Railroad for S600. The building was |
to be moved and converted into a
library or museum. Estimates on the ,
cost of moving it. however, ranged .
from $20,000 to'$40,000, and that
was considered prohibitive. ,
Seaboard retained title to the land (
and the right to order the structure ,
moved or demolished on 90 days' ,
When the depot was built between
100 and 120 years ago, it was the
only brick depot between Wilming- ,
ton and Goldsboro. Magnolia then
served a trading area that covered ,
much of Duplin and part of eastern
In other action last week, thp
? VOieU I" dM^ HIV >ldic w
"drag" or grade several dirt streets,
rhc town would pav the state on a
pcr-hour basis. The town's grading
machine needs about $6,000 worth of
? Voted to pave 1,300 feet of
Carroll Street between U.S. 117 and
McRav Street at a cost of about
? Set public hearings for 7:30
p.m. March 27 and 7:30 p.m. April
10 at the town hall on a community
block grant application.
? Heard the town had received
518,180 our of $26,000 owed for
property taxes last year. Kathryn
Pope, town clerk, said she sent out
145 tax bills and received payment
m 292. The assessed valuation of
axablc property in the town is $4.3
? Received $187.77 from the
town's three percent share of Uri
vision Cable Television Co. receipts
(luring 1983. The service became
available late in the year The
company reported revenue of $6,259.
? Heard a report that a fish fry
will start at 5 p.m. March 24 at the
fire station with proceeds to be used
to buy firefighting equipment.
? ? ?
Auto Kills Man
Near Rose Hill
A Rose Hill man was struck by a
cor and killed around 8:15 p.m.
V|> nday of last week on N.C. 11
out fou<- miles east of Rose Hill.
Willie Down Farrior Jr., 31, of
R iite 2. Rose Hill was standing on
the right side of the northbound lane

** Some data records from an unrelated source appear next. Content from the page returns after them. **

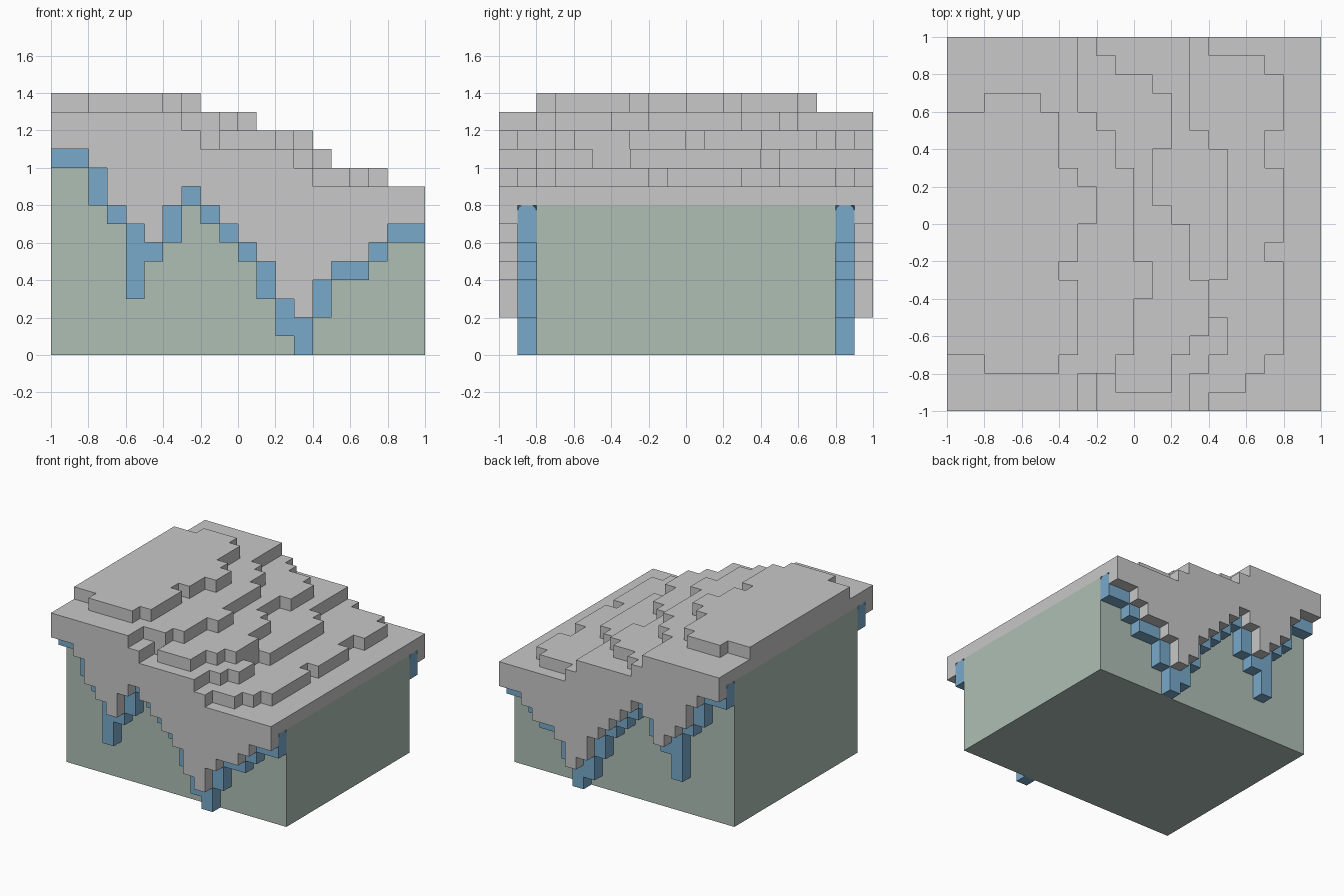
import bpy, bmesh
from mathutils import Vector

if "Cube" in bpy.data.objects:
    bpy.data.objects.remove(bpy.data.objects["Cube"])

U = 0.1  # grid unit of the blocky terrain


def material(name, rgb):
    m = bpy.data.materials.new(name)
    m.diffuse_color = (*rgb, 1)
    m.use_nodes = True
    m.node_tree.nodes["Principled BSDF"].inputs["Base Color"].default_value = m.diffuse_color
    return m


SNOW = material("pale grey", (0.578, 0.578, 0.578))
GREEN = material("sage green", (0.423, 0.521, 0.462))
BLUE = material("ice blue", (0.188, 0.402, 0.597))


def pick(steps, t):
    """Value of the last step that starts at or before t."""
    return [s for s in steps if s[0] <= t][-1][1:]


# Terraces: height -> (row start y, right edge x), in grid units
TERRACES = {
    14: [(-10, -10), (-8, -4), (-7, -3), (-3, -4), (-2, -3), (0, -2), (2, -3),
         (3, -4), (6, -5), (7, -10)],
    13: [(-10, -3), (-8, -1), (-7, 0), (-4, 1), (-2, 0), (3, -1), (5, -2), (6, -3)],
    12: [(-10, -2), (-9, 2), (-7, 3), (-6, 4), (-3, 3), (0, 2), (1, 1), (4, 2),
         (7, 1), (8, -1), (9, -2)],
    11: [(-10, 3), (-8, 4), (-7, 5), (-5, 4), (-3, 5), (4, 4), (5, 3)],
    10: [(-10, 4), (-9, 6), (-8, 7), (-7, 8), (-2, 7), (-1, 8), (3, 7), (5, 8),
         (8, 7), (9, 4)],
}
# Hanging fringe: (column start x, grey bottom, blue bottom)
FRINGE = [(-10, 11, 10), (-8, 10, 8), (-7, 8, 7), (-6, 7, 3), (-5, 6, 5), (-4, 8, 6),
          (-3, 9, 8), (-2, 8, 7), (-1, 7, 6), (0, 6, 5), (1, 5, 3), (2, 3, 1),
          (3, 2, 0), (4, 4, 2), (5, 5, 4), (7, 6, 5), (8, 7, 6)]


def top(x, y):
    if (x, y) == (-2, -9):  # small notch in the front edge
        return 11
    if x < -8 and y in (-8, 6):  # clipped corners of the summit
        return 13
    return next((h for h, rows in TERRACES.items() if x < pick(rows, y)[0]), 9)


def base(x):
    return top(x, -10) - 1


def columns(name, span, mat, rows):
    """Solid made of grid columns; span(x, y) gives bottom and top."""
    cells = {(x, y, z) for x in range(-10, 10) for y in rows
             for z in range(*span(x, y))}
    bm = bmesh.new()
    for c in cells:
        for a in range(3):
            for s in (0, 1):
                n = list(c)
                n[a] += 2 * s - 1
                if tuple(n) in cells:
                    continue
                quad = []
                for p, q in ((0, 0), (1, 0), (1, 1), (0, 1)):
                    v = Vector(c)
                    v[a] += s
                    v[(a + 1) % 3] += p
                    v[(a + 2) % 3] += q
                    quad.append(bm.verts.new(v * U))
                bm.faces.new(quad if s else quad[::-1])
    bmesh.ops.remove_doubles(bm, verts=bm.verts, dist=0.001)
    bm.normal_update()
    bmesh.ops.dissolve_limit(bm, angle_limit=0.01, verts=bm.verts, edges=bm.edges)
    bm.normal_update()
    me = bpy.data.meshes.new(name)
    bm.to_mesh(me)
    bm.free()
    me.materials.append(mat)
    ob = bpy.data.objects.new(name, me)
    bpy.context.collection.objects.link(ob)
    return ob


def round_top(ob):
    """Round the long upper edges of a strip."""
    bm = bmesh.new()
    bm.from_mesh(ob.data)
    edges = [e for e in bm.edges if len(e.link_faces) == 2
             and any(f.normal.z > 0.9 for f in e.link_faces)
             and any(abs(f.normal.y) > 0.9 for f in e.link_faces)]
    bmesh.ops.bevel(bm, geom=edges, offset=0.028, segments=3, profile=0.5,
                    affect='EDGES')
    bm.to_mesh(ob.data)
    bm.free()


# Core block under the terrain
columns("core_block", lambda x, y: (0, base(x)), GREEN, range(-8, 8))

# Grey terraced cover with a hanging fringe on front and back
columns("terraced_cover",
        lambda x, y: (pick(FRINGE, x)[0] if y in (-10, 9) else base(x), top(x, y)),
        SNOW, range(-10, 10))

# Blue drip strips behind the fringe
for name, row in (("front_drips", -9), ("back_drips", 8)):
    round_top(columns(name, lambda x, y: (pick(FRINGE, x)[1], base(x)), BLUE, [row]))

when the oncoming car hit him, the
Highway Patrol said. The incident is
being investigated by Trooper R.N.
Information about the car and
driver was unavailable.